Vancouver's soaring property prices sound a warning to Australian markets

Wednesday 25 May 2016
Nic Crowther's picture
Co Editor
The Shaker

As the Federal election slugs out issues such as negative gearing and corporate tax, and Australian house prices continue to rise, spare a thought for those living in New York, London or… Vancouver?



Ah, Vancouver. That idyllic little British Columbian city the west coast of Canada. Almost everyone has heard of the bustling little centre of 600,000 residents, but most people would be hard-pressed to tell you anything about it.



Well, here’s a fun fact: The average price of a dwelling is now almost AU$1.5 million – up around 30% in the last year. That increase was seen across the entire city, and not just the downtown or more desirable addresses.

What will shock most Australians in that the average income of a Vancouver family is barely over AU$70,000 – a fact which makes the city almost uninhabitable for most of its residents.

So, how did this happen?


Vancouver House development


According to BBC’s Business Daily, it all started with a recommendation from The Blackstone Group – the largest landlord in the US – that New York and (quite surprisingly) Vancouver were great places for Chinese investors to park their wealth.

Based on that simple statement a flood of money started pouring into Vancouver’s property market, and the race to join the boom began.



This is important it wasn’t just international investors pushing up the prices. As soon as the locals saw the above-the-odds prices and significant quarterly gains, plenty of Canadians joined the feeding frenzy.

In Vancouver, buyers were also spurred on by British Columbia’s very low property taxes and higher than average income and sales taxes, and this simply added further fuel to the property fire. All of a sudden it was clear that there were multiple triggers encouraging investors to throw as much cash as they could at the market.

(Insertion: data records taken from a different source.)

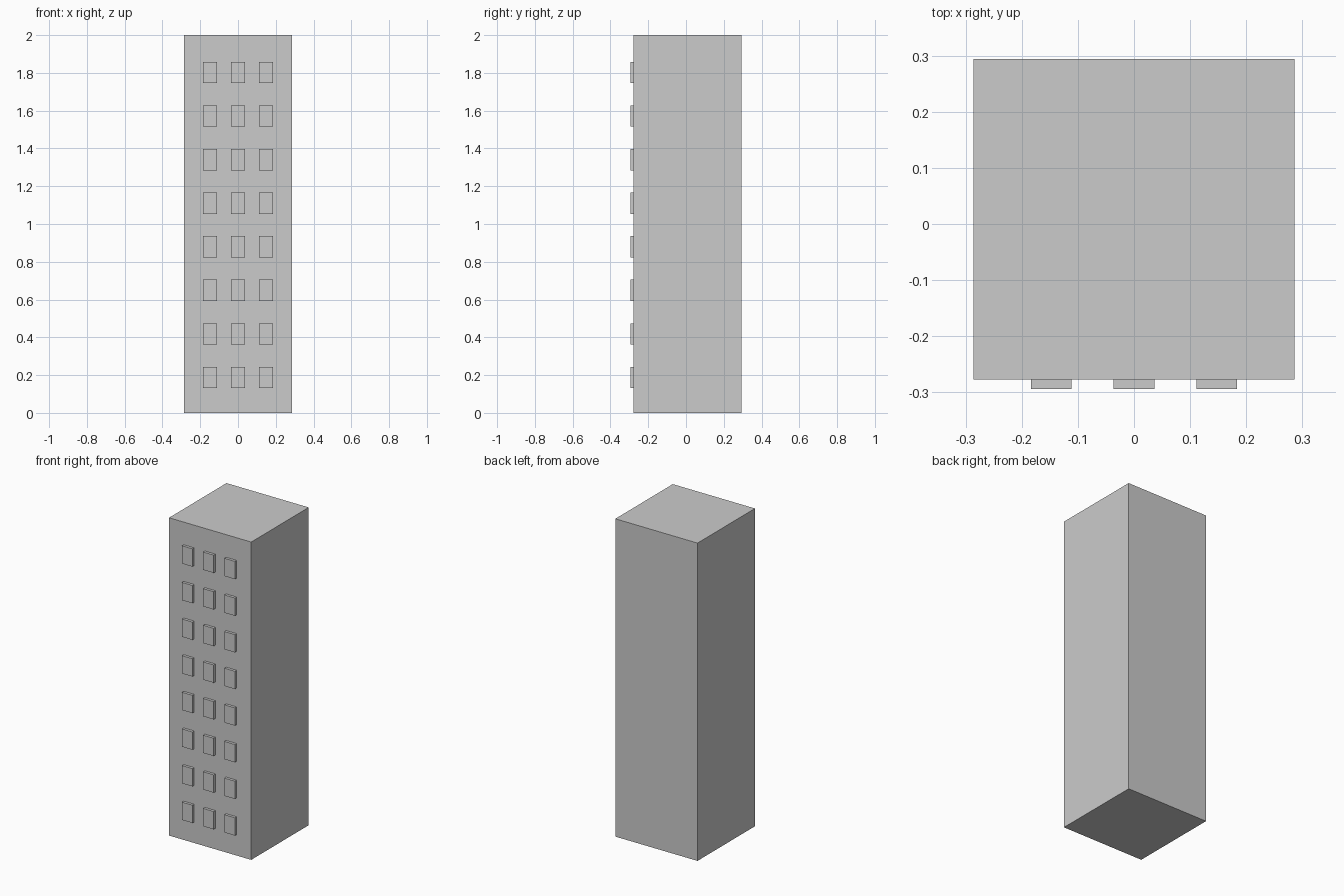
import bpy

if "Cube" in bpy.data.objects:
    bpy.data.objects.remove(bpy.data.objects["Cube"])


def box(name, lo, hi):
    """Axis-aligned box between two corners."""
    centre = [(a + b) / 2 for a, b in zip(lo, hi)]
    size = [b - a for a, b in zip(lo, hi)]
    bpy.ops.mesh.primitive_cube_add(size=1, location=centre)
    obj = bpy.context.object
    obj.name = name
    obj.scale = size
    bpy.ops.object.transform_apply(location=False, rotation=False, scale=True)
    return obj


HALF_W = 0.286
FRONT, BACK = -0.277, 0.294

# Tower block
box("tower_body", (-HALF_W, FRONT, 0), (HALF_W, BACK, 2))

# Raised windows on the front: 8 floors of 3
WIN_W, WIN_H, WIN_OUT = 0.073, 0.112, 0.017
for floor in range(8):
    z = 0.188 + floor * 0.2305
    for col in (-1, 0, 1):
        x = col * 0.1475
        box(f"window_{floor + 1}_{col + 2}",
            (x - WIN_W / 2, FRONT - WIN_OUT, z - WIN_H / 2),
            (x + WIN_W / 2, FRONT + 0.01, z + WIN_H / 2))
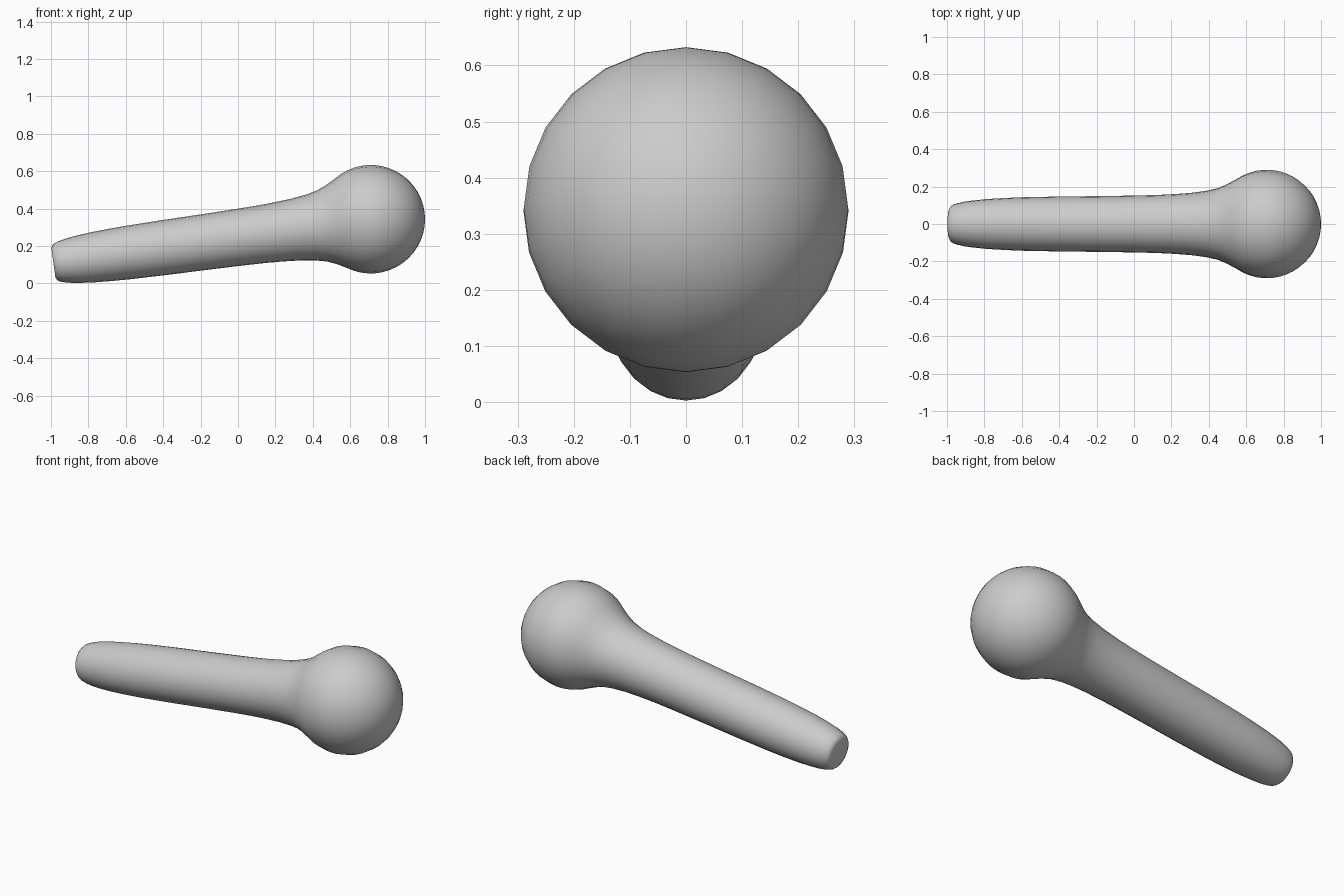
import bpy, bmesh
from math import sin, cos, pi, atan2, asin
from mathutils import Matrix, Vector

if "Cube" in bpy.data.objects:
    bpy.data.objects.remove(bpy.data.objects["Cube"])

SIDES = 24
START = Vector((-0.987, 0, 0.11))     # centre of the flat handle end
BALL = Vector((0.71, 0, 0.343))       # centre of the ball
R = 0.29
axis = BALL - START
length = axis.length

# Handle profile: distance along the axis, radius
profile = [(0, 0.078), (0.006, 0.092), (0.018, 0.102), (0.04, 0.110), (0.08, 0.119),
           (0.13, 0.126), (0.2, 0.133), (0.3, 0.139), (0.4, 0.143), (0.6, 0.147),
           (0.8, 0.149), (1.0, 0.152), (1.12, 0.155), (1.22, 0.160), (1.31, 0.167),
           (1.39, 0.178), (1.45, 0.192), (1.50, 0.213)]

# Ball profile, continuing from the flared neck to the far pole
a0 = pi - asin(0.241 / R)
STEPS = 16
for i in range(STEPS):
    a = a0 * (1 - i / STEPS)
    profile.append((length + R * cos(a), R * sin(a)))

# Revolve the profile around the tilted axis
bm = bmesh.new()
rings = [[bm.verts.new((t, r * sin(2 * pi * k / SIDES), r * cos(2 * pi * k / SIDES)))
          for k in range(SIDES)] for t, r in profile]
for a, b in zip(rings, rings[1:]):
    for k in range(SIDES):
        n = (k + 1) % SIDES
        bm.faces.new((a[k], a[n], b[n], b[k]))
bm.faces.new(rings[0])
tip = bm.verts.new((length + R, 0, 0))
for k in range(SIDES):
    bm.faces.new((rings[-1][k], rings[-1][(k + 1) % SIDES], tip))
bmesh.ops.recalc_face_normals(bm, faces=bm.faces[:])
tilt = Matrix.Rotation(-atan2(axis.z, axis.x), 4, 'Y')
bm.transform(Matrix.Translation(START) @ tilt)

mesh = bpy.data.meshes.new("ball_ended_handle")
bm.to_mesh(mesh)
bm.free()
obj = bpy.data.objects.new("ball_ended_handle", mesh)
bpy.context.collection.objects.link(obj)
bpy.context.view_layer.objects.active = obj
obj.select_set(True)
bpy.ops.object.shade_smooth_by_angle(angle=pi / 6)
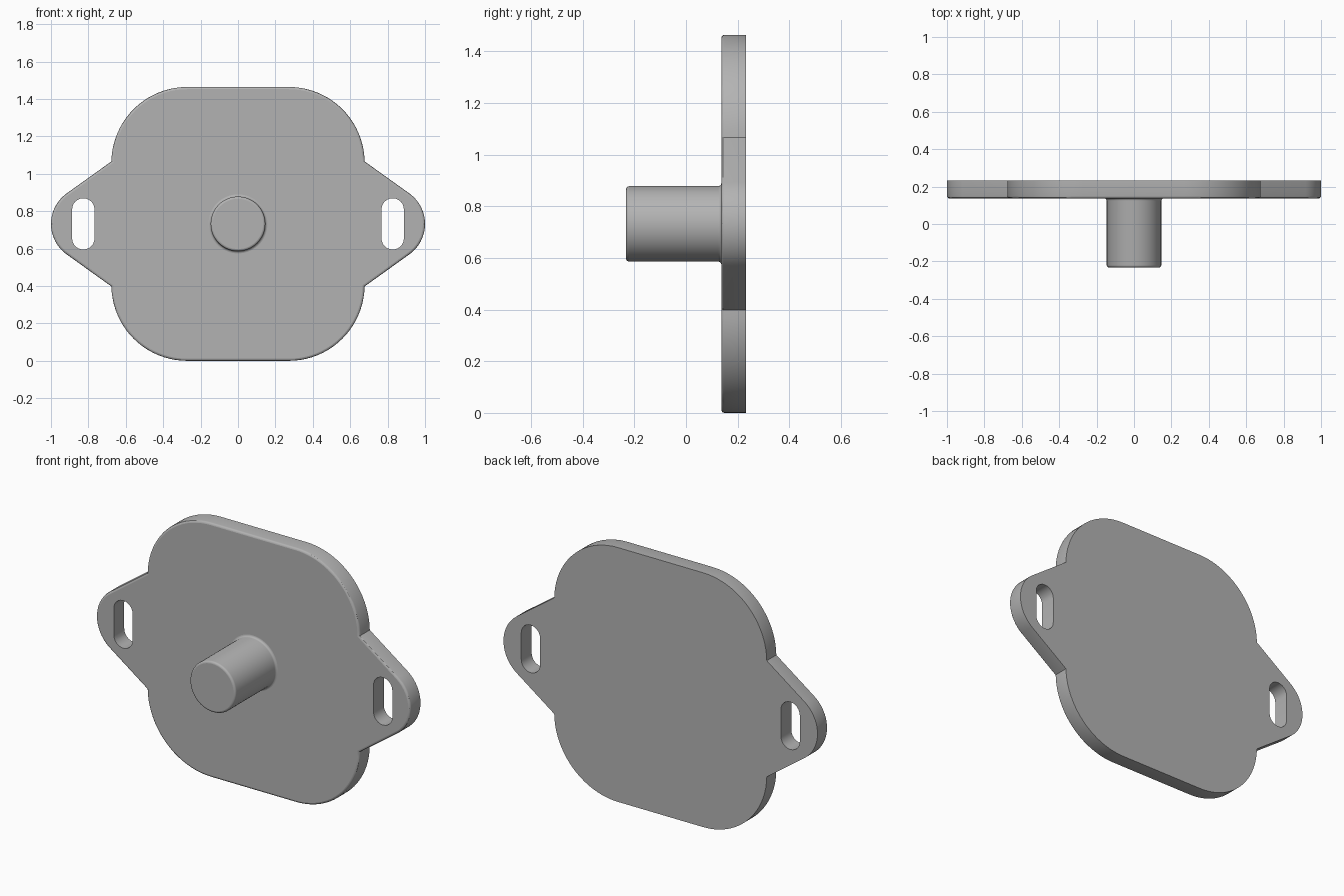
import bpy, bmesh, math
from mathutils import Matrix, Vector

cube = bpy.data.objects.get("Cube")
if cube:
    bpy.data.objects.remove(cube)

MID_Z = 0.732
FRONT, BACK = 0.137, 0.232
FILLET = 0.012

grey = bpy.data.materials.new("plain_grey")
grey.use_nodes = True
grey.diffuse_color = (0.45, 0.45, 0.45, 1)
grey.node_tree.nodes["Principled BSDF"].inputs["Base Color"].default_value = grey.diffuse_color


def arc(cx, cz, r, start, end, n):
    """Points along an arc, angles in degrees."""
    angles = [math.radians(start + (end - start) * i / n) for i in range(n + 1)]
    return [(cx + r * math.cos(a), cz + r * math.sin(a)) for a in angles]


def prism(bm, outline, y0, y1):
    """Extrude a closed x-z outline from y0 to y1; return the front face."""
    front = bm.faces.new([bm.verts.new((x, y0, z + MID_Z)) for x, z in outline])
    back = bmesh.ops.extrude_face_region(bm, geom=[front], use_keep_orig=True)
    moved = [v for v in back["geom"] if isinstance(v, bmesh.types.BMVert)]
    bmesh.ops.translate(bm, verts=moved, vec=(0, y1 - y0, 0))
    bmesh.ops.recalc_face_normals(bm, faces=bm.faces)
    return front


def finish(bm, name):
    mesh = bpy.data.meshes.new(name)
    bm.to_mesh(mesh)
    bm.free()
    mesh.materials.append(grey)
    obj = bpy.data.objects.new(name, mesh)
    bpy.context.collection.objects.link(obj)
    return obj


def shade(obj, angle):
    """Smooth the rounded walls and keep the flat caps crisp."""
    bpy.ops.object.select_all(action="DESELECT")
    obj.select_set(True)
    bpy.context.view_layer.objects.active = obj
    bpy.ops.object.shade_smooth_by_angle(angle=math.radians(angle))
    for face in obj.data.polygons:
        if abs(face.normal.y) > 0.999:
            face.use_smooth = False


# Plate outline: one quarter, mirrored to the other three
ear = arc(0.8, 0, 0.2, 0, 54, 10)
corner = arc(0.272, 0.327, 0.405, 1, 90, 20)
quarter = ear + corner
upper = quarter + [(-x, z) for x, z in reversed(quarter)]
outline = upper + [(x, -z) for x, z in reversed(upper[1:-1])]

# Mounting plate with a rounded front rim
bm = bmesh.new()
rim = prism(bm, outline, FRONT, BACK)
bmesh.ops.bevel(bm, geom=list(rim.edges), offset=FILLET, offset_type="OFFSET",
                segments=3, profile=0.5, affect="EDGES")
plate = finish(bm, "mounting_plate")

# Slots cut through both ears
bm = bmesh.new()
for side in (-1, 1):
    slot = arc(0, 0.077, 0.06, 0, 180, 12) + arc(0, -0.077, 0.06, 180, 360, 12)
    prism(bm, [(x + side * 0.827, z) for x, z in slot], FRONT - 0.1, BACK + 0.1)
cutter = finish(bm, "slot_cutter")
cutter.hide_render = True

cut = plate.modifiers.new("slots", "BOOLEAN")
cut.object = cutter
cut.solver = "EXACT"
bpy.context.view_layer.objects.active = plate
bpy.ops.object.modifier_apply(modifier=cut.name)
bpy.data.objects.remove(cutter)
shade(plate, 30)

# Shaft: turned profile with a rounded tip and a small fillet at the plate
R, TIP = 0.146, -0.232
tip = [(x, y) for x, y in arc(R - FILLET, TIP + FILLET, FILLET, -90, 0, 4)]
root = [(x, y) for x, y in arc(R + FILLET, FRONT - FILLET, FILLET, 180, 90, 4)]
profile = [(0, TIP)] + tip + root + [(R + FILLET, FRONT + 0.01)]
bm = bmesh.new()
verts = [bm.verts.new((r, y, 0)) for r, y in profile]
edges = [bm.edges.new(pair) for pair in zip(verts, verts[1:])]
bmesh.ops.spin(bm, geom=verts + edges, axis=(0, 1, 0), cent=(0, 0, 0),
               angle=math.tau, steps=64, use_duplicate=False)
bmesh.ops.remove_doubles(bm, verts=bm.verts, dist=0.0005)
bmesh.ops.recalc_face_normals(bm, faces=bm.faces)
if min(bm.faces, key=lambda f: f.calc_center_median().y).normal.y > 0:
    bmesh.ops.reverse_faces(bm, faces=bm.faces)
bmesh.ops.transform(bm, matrix=Matrix.Translation(Vector((0, 0, MID_Z))), verts=bm.verts)
shaft = finish(bm, "shaft")
shade(shaft, 40)
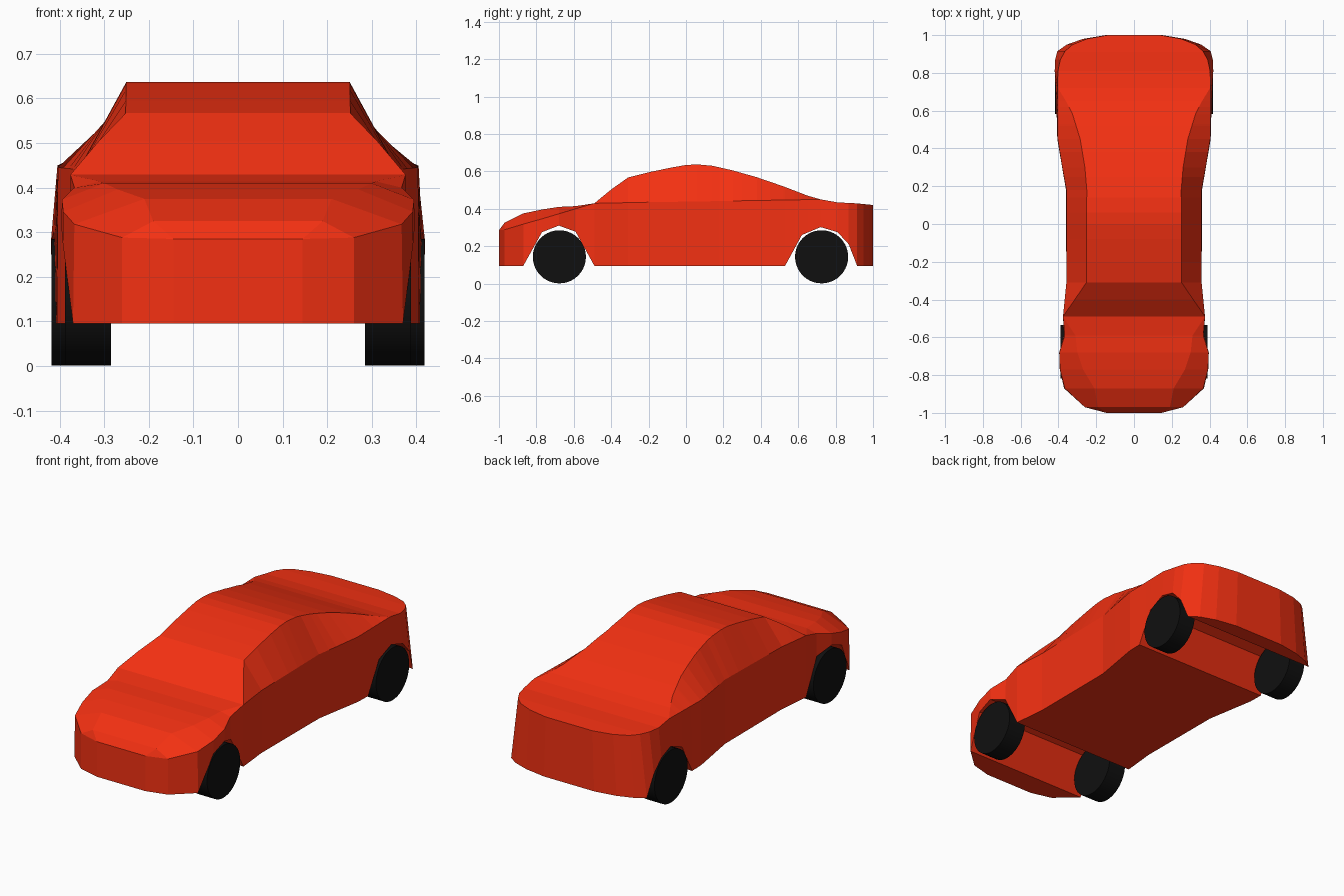
import bpy, bmesh, math

if "Cube" in bpy.data.objects:
    bpy.data.objects.remove(bpy.data.objects["Cube"])


def material(name, colour):
    m = bpy.data.materials.new(name)
    m.diffuse_color = colour
    m.use_nodes = True
    m.node_tree.nodes["Principled BSDF"].inputs["Base Color"].default_value = m.diffuse_color
    return m


def along(profile, y):
    """Piecewise-linear value of a (y, value) profile."""
    if y <= profile[0][0]:
        return profile[0][1]
    for (y0, v0), (y1, v1) in zip(profile, profile[1:]):
        if y <= y1:
            return v0 + (v1 - v0) * (y - y0) / (y1 - y0)
    return profile[-1][1]


red = material("red_paint", (0.9, 0.03, 0.006, 1))
black = material("black_rubber", (0.005, 0.005, 0.005, 1))

# Side-view heights: centre line, shoulder line and underside with wheel arches
top_z = [(-1, .286), (-.97, .325), (-.87, .375), (-.77, .396), (-.68, .41), (-.59, .414),
         (-.49, .43), (-.40, .503), (-.31, .567), (-.20, .595), (-.08, .62), (0, .634),
         (.06, .637), (.14, .63), (.25, .605), (.38, .568), (.52, .52), (.65, .47),
         (.72, .45), (.81, .434), (.91, .429), (1, .42)]
belt_z = [(-1, .285), (-.97, .288), (-.87, .318), (-.77, .346), (-.68, .373), (-.59, .40),
          (-.49, .429), (-.2, .435), (.25, .442), (.72, .45), (.81, .434), (.91, .429), (1, .42)]
base_z = [(-.87, .095), (-.77, .275), (-.68, .31), (-.59, .277), (-.49, .095),
          (.53, .095), (.62, .26), (.72, .302), (.81, .275), (.87, .21), (.915, .095)]

# Plan-view half widths: roof and hood edge, shoulder, lower edge
top_w = [(-1, .145), (-.97, .19), (-.87, .21), (-.77, .27), (-.68, .30), (-.59, .31),
         (-.49, .375), (-.31, .252), (.18, .25), (.30, .26), (.45, .285), (.58, .325),
         (.65, .36), (.72, .403), (.81, .403), (.87, .39), (.915, .365), (.95, .325),
         (.98, .25), (1, .14)]
belt_w = [(-1, .145), (-.97, .26), (-.87, .367), (-.77, .392), (-.68, .395), (-.59, .367),
          (-.49, .376), (-.31, .358), (.18, .358), (.30, .38), (.45, .404), (.72, .405),
          (.81, .403), (.87, .39), (.915, .365), (.95, .325), (.98, .25), (1, .14)]
base_w = [(-1, .145), (-.97, .26), (-.87, .37), (-.77, .393), (-.68, .396), (-.59, .37),
          (-.49, .376), (-.31, .358), (.18, .36), (.45, .406), (.72, .413), (.81, .42),
          (.87, .417), (.915, .406), (.95, .355), (.98, .27), (1, .15)]

# Car body: loft of six-point sections
stations = sorted({p[0] for prof in (top_z, belt_z, base_z, top_w, belt_w, base_w) for p in prof})
bm = bmesh.new()
rings = []
for y in stations:
    half = [(along(base_w, y), along(base_z, y)),
            (along(belt_w, y), along(belt_z, y)),
            (along(top_w, y), along(top_z, y))]
    pts = half + [(-x, z) for x, z in reversed(half)]
    rings.append([bm.verts.new((x, y, z)) for x, z in pts])
for a, b in zip(rings, rings[1:]):
    for i in range(6):
        j = (i + 1) % 6
        bm.faces.new((a[i], a[j], b[j], b[i]))
bm.faces.new(rings[0])
bm.faces.new(rings[-1])
bmesh.ops.remove_doubles(bm, verts=bm.verts, dist=0.0015)
bmesh.ops.recalc_face_normals(bm, faces=bm.faces)
mesh = bpy.data.meshes.new("car_body")
bm.to_mesh(mesh)
bm.free()
mesh.materials.append(red)
body = bpy.data.objects.new("car_body", mesh)
bpy.context.collection.objects.link(body)

# Wheels: rear pair sits wider than the front pair
for axle, y, inner, outer in (("front", -.677, .285, .388), ("rear", .725, .32, .418)):
    for side, s in (("right", 1), ("left", -1)):
        bpy.ops.mesh.primitive_cylinder_add(
            vertices=40, radius=.142, depth=outer - inner,
            location=(s * (inner + outer) / 2, y, .143),
            rotation=(0, math.pi / 2, 0))
        wheel = bpy.context.object
        wheel.name = f"{axle}_{side}_wheel"
        wheel.data.materials.append(black)
        bpy.ops.object.shade_smooth_by_angle(angle=math.radians(30))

Layla Yang Real Estate

It’s a situation in dire need of remedy. Wealth generation is now so centralised that buying property is seen as a faster path to success than starting a business. Thomas Davidoff of the University of British Columbia believes that the city would greatly benefit from greatly increasing property taxes and lowering the cost of doing business.

This strategy would have a two-fold effect in that it would stimulate the economy to create new business and products and rapidly reduce the cost of housing to ensure that the local community is able to participate in home ownership.



As we grind through the third week of a seemingly endless campaign, it’s not difficult to make the leap between the experience of Vancouver and our domestic discussions around negative gearing and housing affordability.

Perhaps in the weeks to come there will be room for more substantive discussions between the major parties around this issue.